Research Spotlight: Macro Algae – What is it? Why’s it important? Where is it?

Understanding the dynamics of an estuary is not easy but it’s infinitely fascinating. There’s constant shifts in the salinity of the water, the clarity of the water and  the presence or absence of certain species, particularly algae. Algae comes in many forms; there are tiny, microscopic algae that float in the water, also called phytoplankton, and there are large, rooted and un-rooted seaweeds called macroalgae. The reason scientists want to study algae is that algae love nutrients. When there’s a lot algae in the water it most likely means there is a lot of nutrients in the water, particularly nitrogen. Algae also cope with decreased water quality better than aquatic plants do. Aquatic plants, like eelgrass, have a harder time surviving when water quality and clarity decreases, but algae can continue to survive and grow. Algae can also entangle and smother eelgrass and cause it to die off. Since a healthy balance of species is important in an estuary, this can create a problem.

Ulva Lactuca AKA Sea Lettuce is a common macroalgae

Macroalgae has been largely understudied in the Great Bay Estuary. Baseline studies were done by UNH researchers in 1972 and 1980 and then again in 2008-2010. It was discovered that in some locations there were increases of macroalgae cover of up to 90%. The 2013 State of Our Estuaries Report specifically noted that more data collection and study were needed to gain a greater understanding of the extent and causes of these increases. This summer and fall Dr. David Burdick from the UNH Jackson Estuarine Lab along with his graduate student Elisabeth Cianciola answered that call.

Between August 16th and September 13th researchers and volunteers visited 175 random locations. Thirty-eight of these sites were dominated by macroaglae, 24 were dominated by eelgrass beds, and 12 were dominated by saltmarshes. The remaining sites had no vegetation or could not be assessed at the time of the visit. The researchers and volunteers donned wader boots, paddled by kayaks or motored in a boat to these locations throughout the Great Bay Estuary and the tidal rivers that flow into it.

This image shows the 175 random locations in the Great Bay Estuary that were sampled and the dominant ground cover type found.

This research provides PREP and our partners with important data showing what’s really happening with macroalgae in our estuaries, and, more importantly it helps us to gain a better understanding of how macroaglae respond to increasing nutrients and how macroalgae may influence nutrient cycling.
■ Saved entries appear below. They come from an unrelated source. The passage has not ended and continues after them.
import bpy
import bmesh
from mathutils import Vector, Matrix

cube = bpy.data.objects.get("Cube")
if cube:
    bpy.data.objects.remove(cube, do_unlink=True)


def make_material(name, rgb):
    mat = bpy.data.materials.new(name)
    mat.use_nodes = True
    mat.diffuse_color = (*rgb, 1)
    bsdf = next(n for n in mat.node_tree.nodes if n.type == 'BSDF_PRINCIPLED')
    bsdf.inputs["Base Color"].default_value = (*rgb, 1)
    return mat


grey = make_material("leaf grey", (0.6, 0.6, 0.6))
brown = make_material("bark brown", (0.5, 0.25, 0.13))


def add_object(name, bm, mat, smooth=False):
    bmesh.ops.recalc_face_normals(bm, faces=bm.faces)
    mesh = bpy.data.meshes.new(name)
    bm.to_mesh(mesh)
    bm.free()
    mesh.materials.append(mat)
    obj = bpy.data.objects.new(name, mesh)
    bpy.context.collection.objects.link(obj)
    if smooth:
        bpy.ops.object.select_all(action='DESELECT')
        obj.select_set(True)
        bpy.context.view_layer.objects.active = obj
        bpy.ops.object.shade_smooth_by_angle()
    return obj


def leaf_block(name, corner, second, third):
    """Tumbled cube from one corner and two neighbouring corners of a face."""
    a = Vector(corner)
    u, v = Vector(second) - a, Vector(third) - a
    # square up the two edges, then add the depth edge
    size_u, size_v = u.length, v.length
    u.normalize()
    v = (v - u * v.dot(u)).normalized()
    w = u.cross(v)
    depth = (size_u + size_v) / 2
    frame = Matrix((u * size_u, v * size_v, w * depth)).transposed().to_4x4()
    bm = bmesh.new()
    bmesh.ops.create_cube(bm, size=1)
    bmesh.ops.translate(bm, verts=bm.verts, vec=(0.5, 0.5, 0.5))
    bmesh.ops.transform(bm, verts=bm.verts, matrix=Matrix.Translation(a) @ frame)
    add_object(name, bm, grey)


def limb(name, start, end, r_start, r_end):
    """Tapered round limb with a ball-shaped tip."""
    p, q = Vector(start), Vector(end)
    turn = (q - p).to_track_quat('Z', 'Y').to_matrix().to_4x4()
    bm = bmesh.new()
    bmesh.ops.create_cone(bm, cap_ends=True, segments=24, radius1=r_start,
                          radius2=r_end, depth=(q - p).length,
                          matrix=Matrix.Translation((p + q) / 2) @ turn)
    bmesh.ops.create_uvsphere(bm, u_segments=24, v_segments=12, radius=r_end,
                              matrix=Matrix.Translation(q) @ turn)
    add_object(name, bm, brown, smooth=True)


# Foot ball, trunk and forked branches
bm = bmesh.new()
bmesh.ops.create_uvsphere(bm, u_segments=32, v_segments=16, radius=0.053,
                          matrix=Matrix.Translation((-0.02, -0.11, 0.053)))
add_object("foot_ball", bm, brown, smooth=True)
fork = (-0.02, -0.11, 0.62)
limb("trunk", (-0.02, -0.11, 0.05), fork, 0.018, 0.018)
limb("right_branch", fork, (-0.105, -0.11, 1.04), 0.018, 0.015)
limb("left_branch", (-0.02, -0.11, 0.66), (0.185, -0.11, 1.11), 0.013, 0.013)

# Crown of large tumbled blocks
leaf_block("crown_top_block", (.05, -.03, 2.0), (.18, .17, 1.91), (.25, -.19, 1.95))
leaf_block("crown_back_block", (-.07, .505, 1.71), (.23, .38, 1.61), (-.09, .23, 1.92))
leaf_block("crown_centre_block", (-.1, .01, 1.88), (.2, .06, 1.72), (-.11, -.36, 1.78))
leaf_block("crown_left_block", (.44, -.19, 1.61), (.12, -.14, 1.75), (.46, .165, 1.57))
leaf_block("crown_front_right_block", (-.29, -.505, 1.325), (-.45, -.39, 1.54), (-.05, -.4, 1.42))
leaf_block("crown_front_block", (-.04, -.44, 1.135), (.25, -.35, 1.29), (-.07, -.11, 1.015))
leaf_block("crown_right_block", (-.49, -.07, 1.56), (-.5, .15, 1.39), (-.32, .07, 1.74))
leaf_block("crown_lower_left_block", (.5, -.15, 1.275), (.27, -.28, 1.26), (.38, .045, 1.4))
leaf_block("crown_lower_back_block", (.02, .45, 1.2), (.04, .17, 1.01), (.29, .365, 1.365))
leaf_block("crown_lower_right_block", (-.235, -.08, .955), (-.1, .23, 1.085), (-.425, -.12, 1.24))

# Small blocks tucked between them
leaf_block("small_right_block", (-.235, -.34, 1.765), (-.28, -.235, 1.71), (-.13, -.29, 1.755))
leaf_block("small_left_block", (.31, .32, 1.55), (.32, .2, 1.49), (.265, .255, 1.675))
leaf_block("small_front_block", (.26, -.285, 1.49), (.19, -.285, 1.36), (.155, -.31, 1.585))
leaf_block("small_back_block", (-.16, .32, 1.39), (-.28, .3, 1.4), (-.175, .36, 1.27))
The random sampling survey was also timed to coincide with the collection of high-resolution aerial imagery for PREP’s eelgrass monitoring efforts. This on-the-ground effort can also help in the important ground truth effort for that research.  Complete analysis of the data collected by Elisabeth and Dr. Burdick will be available in May 2014.
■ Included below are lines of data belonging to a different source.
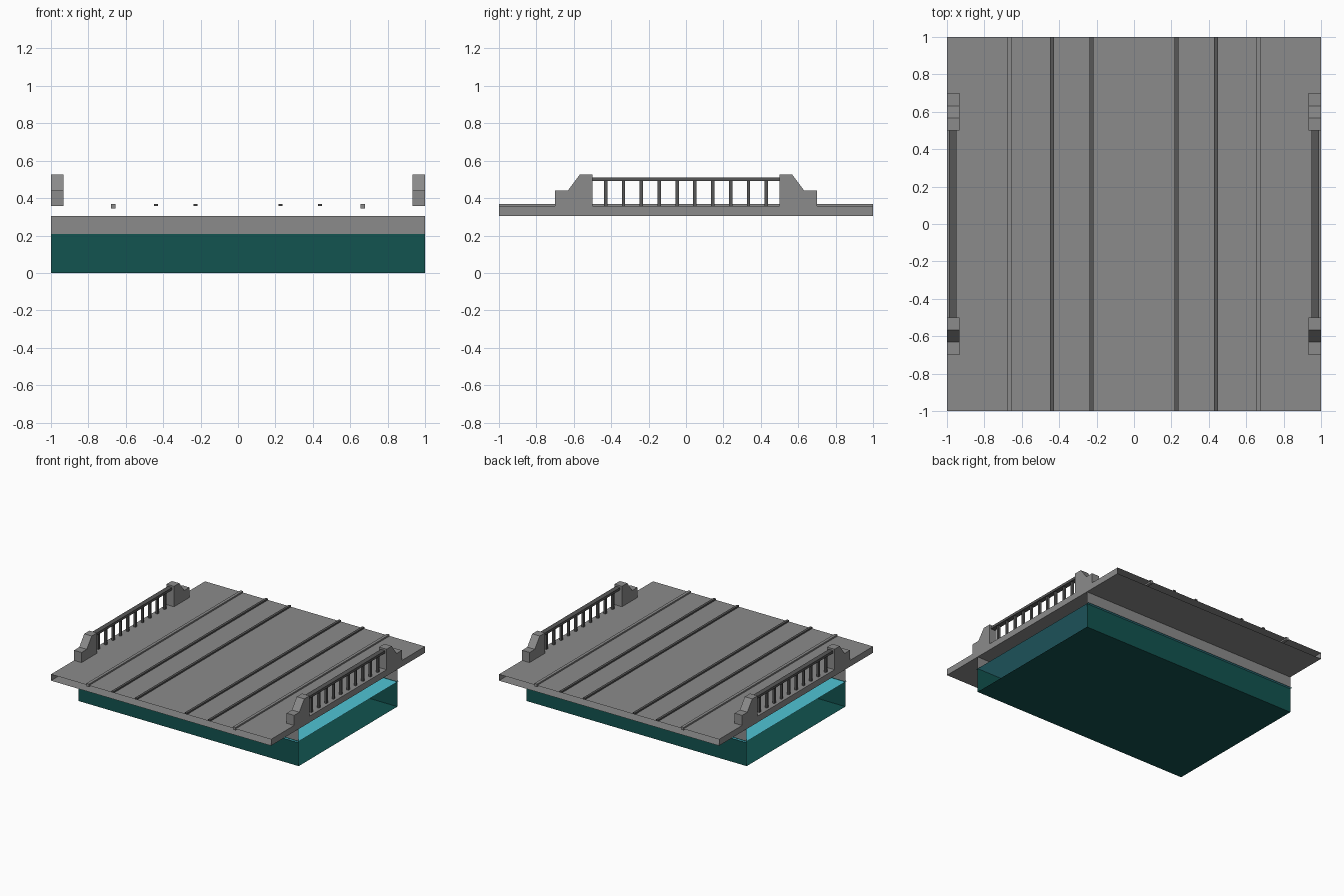
import bpy

if "Cube" in bpy.data.objects:
    bpy.data.objects.remove(bpy.data.objects["Cube"])


def material(name, rgb):
    m = bpy.data.materials.new(name)
    m.diffuse_color = (*rgb, 1)
    m.use_nodes = True
    m.node_tree.nodes["Principled BSDF"].inputs["Base Color"].default_value = m.diffuse_color
    return m


STONE = material("stone_grey", (0.26, 0.26, 0.26))
IRON = material("dark_grey", (0.095, 0.095, 0.095))
CANAL = material("deep_teal", (0.006, 0.087, 0.08))
WATER = material("water_blue", (0.08, 0.55, 0.66))


def make(name, verts, faces, mat):
    me = bpy.data.meshes.new(name)
    me.from_pydata(verts, [], faces)
    me.materials.append(mat)
    ob = bpy.data.objects.new(name, me)
    bpy.context.collection.objects.link(ob)
    return ob


def box(name, x, y, z, mat, skip=()):
    """Box from (low, high) ranges; skip names the sides left open."""
    verts = [(a, b, c) for c in z for b in y for a in x]
    sides = {"bottom": (0, 2, 3, 1), "top": (4, 5, 7, 6),
             "front": (0, 1, 5, 4), "back": (3, 2, 6, 7),
             "left": (2, 0, 4, 6), "right": (1, 3, 7, 5)}
    return make(name, verts, [f for k, f in sides.items() if k not in skip], mat)


def pier(name, x, sign):
    """Stepped end block, extruded across the deck edge."""
    profile = [(0.5, DECK), (0.7, DECK), (0.7, 0.44), (0.632, 0.44),
               (0.568, 0.525), (0.5, 0.525)]
    n = len(profile)
    verts = [(a, sign * y, z) for a in x for y, z in profile]
    faces = [tuple(range(n))[::-1], tuple(range(n, 2 * n))]
    faces += [(i, (i + 1) % n, (i + 1) % n + n, i + n) for i in range(n)]
    if sign < 0:
        faces = [f[::-1] for f in faces]
    return make(name, verts, faces, STONE)


DECK = 0.357
FULL = (-1, 1)
CHANNEL = (-0.64, 0.64)

# Road deck, open at the two road ends
box("deck", FULL, FULL, (0.305, DECK), STONE, ("front", "back"))

# Canal trough, open at both ends, with stone walls up to the deck
box("canal_trough", FULL, CHANNEL, (0, 0.208), CANAL, ("top", "left", "right"))
box("canal_walls", FULL, CHANNEL, (0.208, 0.305), STONE,
    ("top", "bottom", "left", "right"))

# Water sheet, slightly wider than the trough
make("water", [(-1, -0.66, 0.203), (1, -0.66, 0.203), (1, 0.66, 0.203), (-1, 0.66, 0.203)],
     [(0, 1, 2, 3)], WATER)

for side, s in (("left", -1), ("right", 1)):
    def span(a, b):
        return tuple(sorted((s * a, s * b)))

    # Kerb strip and the two rails of one track
    box(f"kerb_{side}", span(0.654, 0.678), FULL, (0.345, 0.369), STONE)
    for part, x in (("inner", 0.227), ("outer", 0.438)):
        box(f"track_{part}_{side}", span(x - 0.01, x + 0.01), FULL, (DECK, 0.369), IRON)

    # Parapet: end piers, handrail and posts
    for end, e in (("front", -1), ("back", 1)):
        pier(f"pier_{end}_{side}", span(0.932, 1), e)
    box(f"handrail_{side}", span(0.948, 0.988), (-0.5, 0.5), (0.491, 0.511), IRON)
    for i in range(10):
        y = (i - 4.5) * 0.0955
        box(f"post_{side}_{i + 1}", span(0.959, 0.977), (y - 0.009, y + 0.009),
            (DECK, 0.491), IRON, ("top", "bottom"))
Elisabeth uses a quadrat to measure macroalgae cover off Four Tree Island, Portsmouth, NH.

Elisabeth and Dr. Burdick’s research was funded collaboratively by New Hampshire Sea Grant, UNH William R. Spaulding Marine Program Endowment, The Martha and Theodore Frizzell Scholarship Fund and PREP. The field work would not have been successful without the cooperation and help from many at UNH, the Coastal Research Volunteers, the Great Bay National Estuarine Research Reserve, the Great Bay Stewards and NH Dept. of Environmental Services.
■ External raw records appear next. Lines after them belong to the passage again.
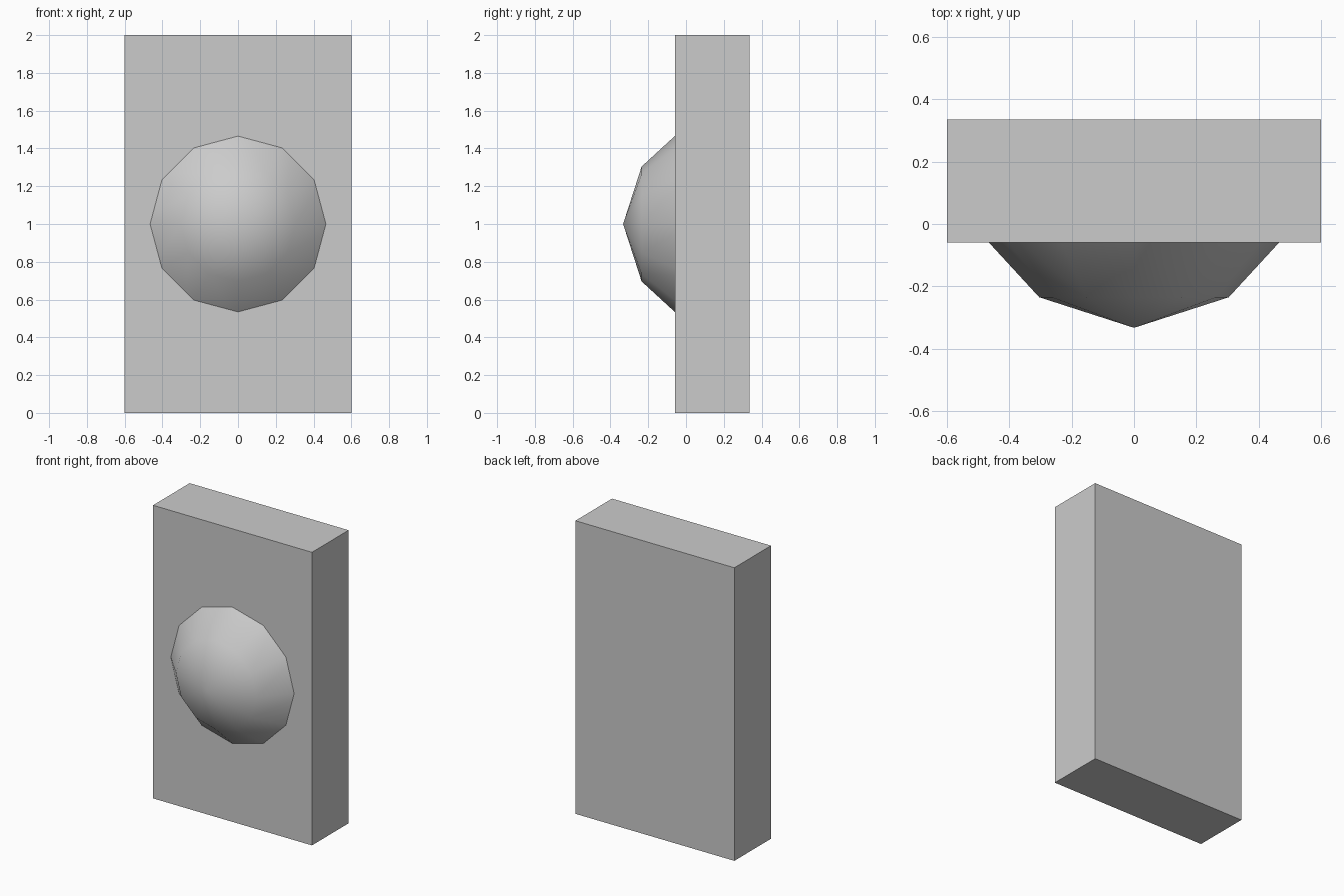
import bpy, bmesh, math

if "Cube" in bpy.data.objects:
    bpy.data.objects.remove(bpy.data.objects["Cube"])

SIDES = 12

# Slab: flat upright block
bpy.ops.mesh.primitive_cube_add(size=1, location=(0, 0.138, 1))
slab = bpy.context.object
slab.name = "slab"
slab.scale = (1.2, 0.395, 2.0)
bpy.ops.object.transform_apply(location=False, rotation=False, scale=True)

# Dome: twelve-sided lathe around the y axis, its rim sunk into the slab
bm = bmesh.new()
tip = bm.verts.new((0, -0.333, 1))


def ring(radius, y):
    return [bm.verts.new((radius * math.cos(math.tau * i / SIDES), y,
                          1 + radius * math.sin(math.tau * i / SIDES)))
            for i in range(SIDES)]


middle = ring(0.304, -0.235)
rim = ring(0.557, 0.04)
for i in range(SIDES):
    j = (i + 1) % SIDES
    bm.faces.new((tip, middle[i], middle[j]))
    bm.faces.new((middle[i], rim[i], rim[j], middle[j]))
bm.faces.new(rim)
bmesh.ops.recalc_face_normals(bm, faces=bm.faces)

mesh = bpy.data.meshes.new("dome")
bm.to_mesh(mesh)
bm.free()
dome = bpy.data.objects.new("dome", mesh)
bpy.context.collection.objects.link(dome)

# Smooth the dome front, keep its hidden back edge sharp
bpy.ops.object.select_all(action='DESELECT')
dome.select_set(True)
bpy.context.view_layer.objects.active = dome
bpy.ops.object.shade_smooth_by_angle(angle=math.radians(60))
PREP is part of the U.S. Environmental Protection Agency’s National Estuary Program, a joint program between local, state and federal agencies established under the Clean Water Act with the goal of protecting and enhancing nationally significant estuarine resources. PREP is supported in part by an EPA matching grant and is housed within the School of Marine Science and Ocean Engineering at the University of New Hampshire.